Interbellum: Over All of Spain the Sky is Clear

Anyone who's been monitoring Flingcosound's releases to date (albums by Wrnlrd, Gore, and Cristal) would naturally expect Interbellum's Over All of Spain the Sky is Clear to perpetuate the skull-crushing style of its label predecessors. What a shock it is—and hardly an off-putting one—to discover that Interbellum is the diametric opposite of what's come before. Of course personnel and instrumentation details alone give the game away, considering that the album pairs Brendan Burke's piano and Fred Lonberg-Holm's cello in seven lyrical meditations (Burke adds noise textures and samples to the pieces also, such as brief flurries of street voices in “St. Bernard,” the voice of an elderly woman in “Moitessier Turns Back,” and the grind of a treated cello in the background of “6EQUJ5”). Though accompanying notes suggest that Interbellum is Burke's solo project, it's as much dependent on Lonberg-Holm's presence as it is Burke's.

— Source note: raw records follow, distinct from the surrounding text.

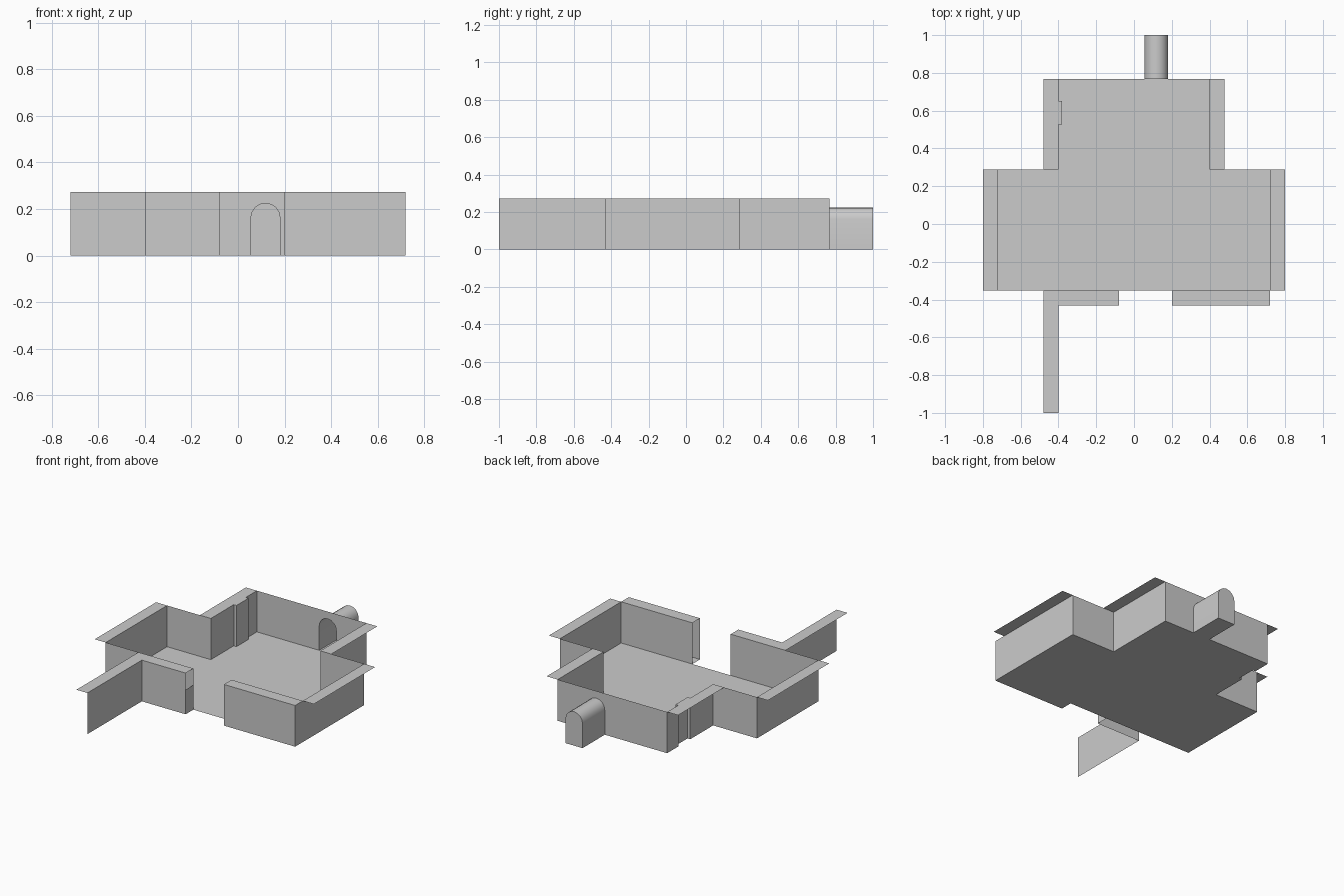
import bpy, math

if "Cube" in bpy.data.objects:
    bpy.data.objects.remove(bpy.data.objects["Cube"])

H = 0.272                                    # wall height
XW, XB = 0.72, 0.40                          # half widths: main room, back bay
T = 0.08                                     # wall thickness
YF, YS, YB = -0.352, 0.288, 0.768            # inner front, step, back
YO = YF - T                                  # outer front
DL, DR = -0.08, 0.20                         # doorway edges
AX, AR, SPRING = 0.118, 0.0625, 0.162        # arch centre, radius, spring height


def mesh(name, faces):
    """Build one object from a list of point loops, welding shared corners."""
    verts, index, polys = [], {}, []
    for loop in faces:
        poly = []
        for p in loop:
            key = tuple(round(c, 5) for c in p)
            if key not in index:
                index[key] = len(verts)
                verts.append(key)
            poly.append(index[key])
        polys.append(poly)
    me = bpy.data.meshes.new(name)
    me.from_pydata(verts, [], polys)
    me.update()
    ob = bpy.data.objects.new(name, me)
    bpy.context.collection.objects.link(ob)
    return ob


def wall(path, top=H):
    """Upright quads along a plan path."""
    return [[(*a, 0), (*b, 0), (*b, top), (*a, top)] for a, b in zip(path, path[1:])]


def rect(x0, x1, y0, y1, z=H):
    return [(x0, y0, z), (x1, y0, z), (x1, y1, z), (x0, y1, z)]


# Left bay wall with a shallow pilaster
bay_left = [(-XB, YS), (-XB, 0.527), (-XB + 0.02, 0.527),
            (-XB + 0.02, 0.652), (-XB, 0.652), (-XB, YB)]

# Floor, including the strip under the right front wall
outline = [(DL, YF), (DR, YF), (DR, YO), (XW, YO), (XW, YS), (XB, YS), (XB, YB)]
outline += bay_left[::-1] + [(-XW, YS), (-XW, YF)]
mesh("floor", [[(x, y, 0) for x, y in outline]])

# Side walls of the room and bay
mesh("left_walls", wall([(DL, YF), (-XW, YF), (-XW, YS)] + bay_left))
mesh("right_walls", wall([(XB, YB), (XB, YS), (XW, YS), (XW, YF), (DR, YF)]))

# Arch profile, from left foot to right foot
arch = [(AX - AR, 0)]
arch += [(AX - AR * math.cos(math.pi * i / 8), SPRING + AR * math.sin(math.pi * i / 8))
         for i in range(9)]
arch += [(AX + AR, 0)]

# Back wall with the arched opening
back = [(-XB, 0)] + arch + [(XB, 0), (XB, H), (-XB, H)]
mesh("back_wall", [[(x, YB, z) for x, z in back]])

# Arched niche behind the opening: shell, floor and end
shell = [[(a[0], YB, a[1]), (b[0], YB, b[1]), (b[0], 1, b[1]), (a[0], 1, a[1])]
         for a, b in zip(arch, arch[1:] + arch[:1])]
niche = mesh("arched_niche", shell + [[(x, 1, z) for x, z in arch]])
bpy.context.view_layer.objects.active = niche
niche.select_set(True)
bpy.ops.object.shade_smooth_by_angle(angle=math.radians(30))

# Outer front faces, passage wall and the low door jamb
mesh("right_front_face", wall([(DR, YO), (XW, YO), (XW, YF)]))
mesh("passage_wall", wall([(-XB, -1), (-XB, YO), (DL, YO)]))
mesh("door_jamb", wall([(DL, YO), (DL, YF)], SPRING))

# Flat wall tops
mesh("side_tops", [rect(s * XW, s * (XW + T), YF, YS) for s in (-1, 1)])
mesh("right_bay_top", [rect(XB, XB + T, YS, YB)])
mesh("left_bay_top", [[(-XB - T, YB, H), (-XB - T, YS, H)] + [(x, y, H) for x, y in bay_left]])
mesh("front_tops", [rect(DR, XW, YO, YF), rect(-XB, DL, YO, YF)])
mesh("passage_top", [rect(-XB - T, -XB, -1, YF)])
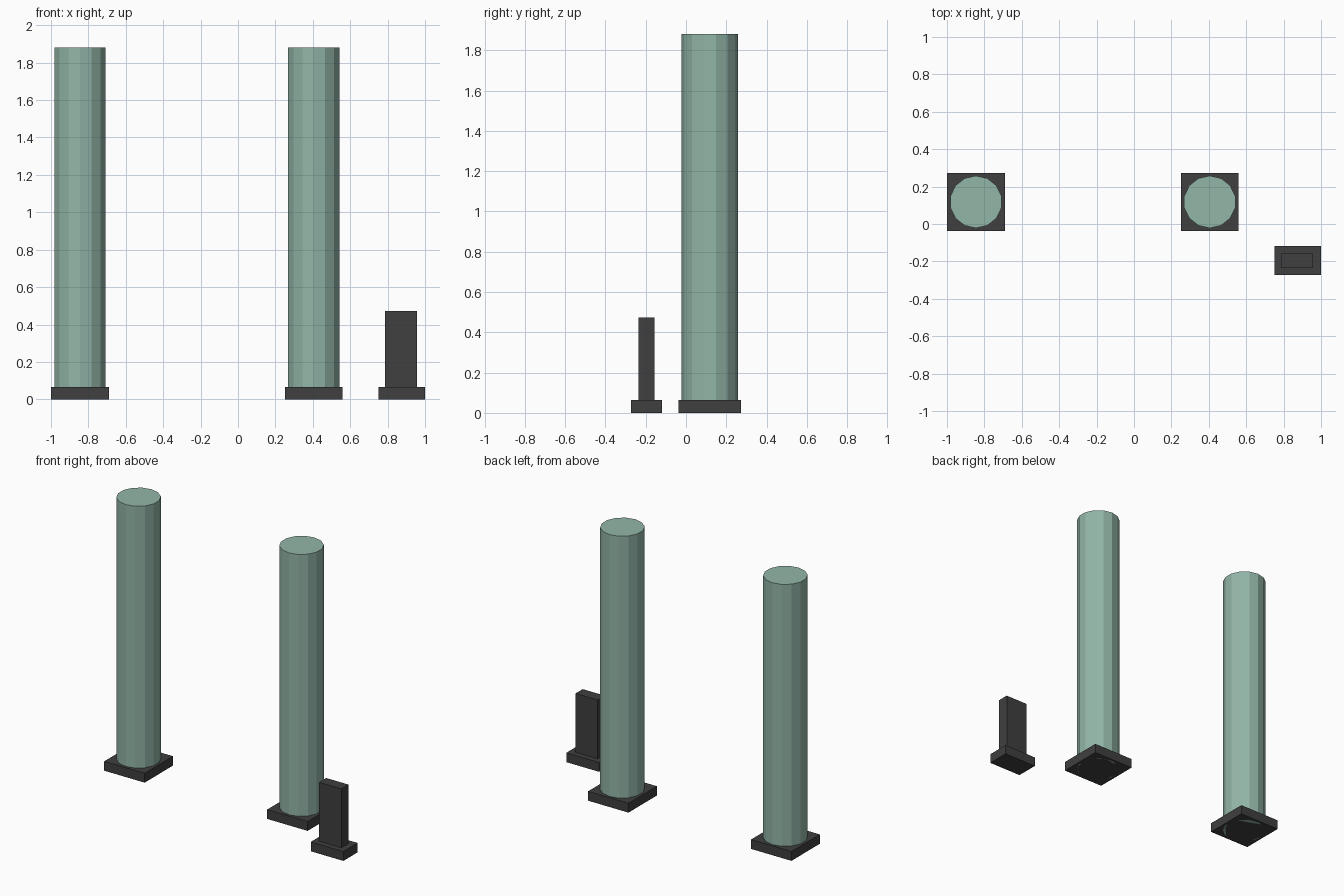
import bpy
import math

default = bpy.data.objects.get("Cube")
if default:
    bpy.data.objects.remove(default, do_unlink=True)


def material(name, colour):
    mat = bpy.data.materials.new(name)
    mat.use_nodes = True
    mat.diffuse_color = colour
    mat.node_tree.nodes["Principled BSDF"].inputs["Base Color"].default_value = colour
    return mat


GREEN = material("sage green", (0.29, 0.465, 0.39, 1))
DARK = material("charcoal", (0.05, 0.05, 0.05, 1))


def box(name, x, y, size, bottom=0.0):
    """Upright box standing on the given height."""
    bpy.ops.mesh.primitive_cube_add(size=1, location=(x, y, bottom + size[2] / 2))
    obj = bpy.context.object
    obj.name = name
    obj.scale = size
    bpy.ops.object.transform_apply(location=False, rotation=False, scale=True)
    obj.data.materials.append(DARK)


def column(name, x, y, radius, bottom, top):
    """Fourteen-sided flat-faced shaft with a corner towards the back."""
    bpy.ops.mesh.primitive_cylinder_add(
        vertices=14, radius=radius, depth=top - bottom,
        location=(x, y, (top + bottom) / 2))
    obj = bpy.context.object
    obj.name = name
    obj.data.materials.append(GREEN)


BASE_HEIGHT = 0.065
COLUMN_Y = 0.118

# Two tall columns on square plinths
for side, x in (("right", -0.845), ("left", 0.405)):
    box(side + "_column_plinth", x, COLUMN_Y, (0.31, 0.31, BASE_HEIGHT))
    column(side + "_column_shaft", x, COLUMN_Y, 0.14, 0.0, 1.88)

# Short rectangular post on its own plinth
box("post_plinth", 0.875, -0.196, (0.25, 0.156, BASE_HEIGHT))
box("post_shaft", 0.872, -0.196, (0.17, 0.078, 0.473 - BASE_HEIGHT), BASE_HEIGHT)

Formally speaking, Over All of Spain the Sky is Clear is not so much classical chamber music on compositional grounds though it is so by instrument association (acoustic except for the occasional interjections of digital noise and gravelly voice murmurs); it's less rigidly structured, and the musicians allow inspiration to direct them too, resulting in stately music that feels simultaneously pre-planned and spontaneous (no matter how much it's actually the product of multiple sessions, overdubs, and edits). It's an interesting recording on purely temporal grounds too, with a quartet of four-minute pieces sharing space with two ten-minute settings and the album's obvious high point, the twenty-three-minute, time-suspending elegy “The Life and Death of Anne Zimmerman.” The six other settings are generally slow-moving and somber too, meditations that unhurriedly wend explorative, open-ended paths before fading from view, with the two musicians weaving elegiac, sometimes dissonant lines around one another. All praise to the Chicago-based recording engineer and musician (drummer and pianist) for issuing such a refreshing hour-long set, and for being smart enough to bring Lonberg-Holm aboard as his partner.

January 2009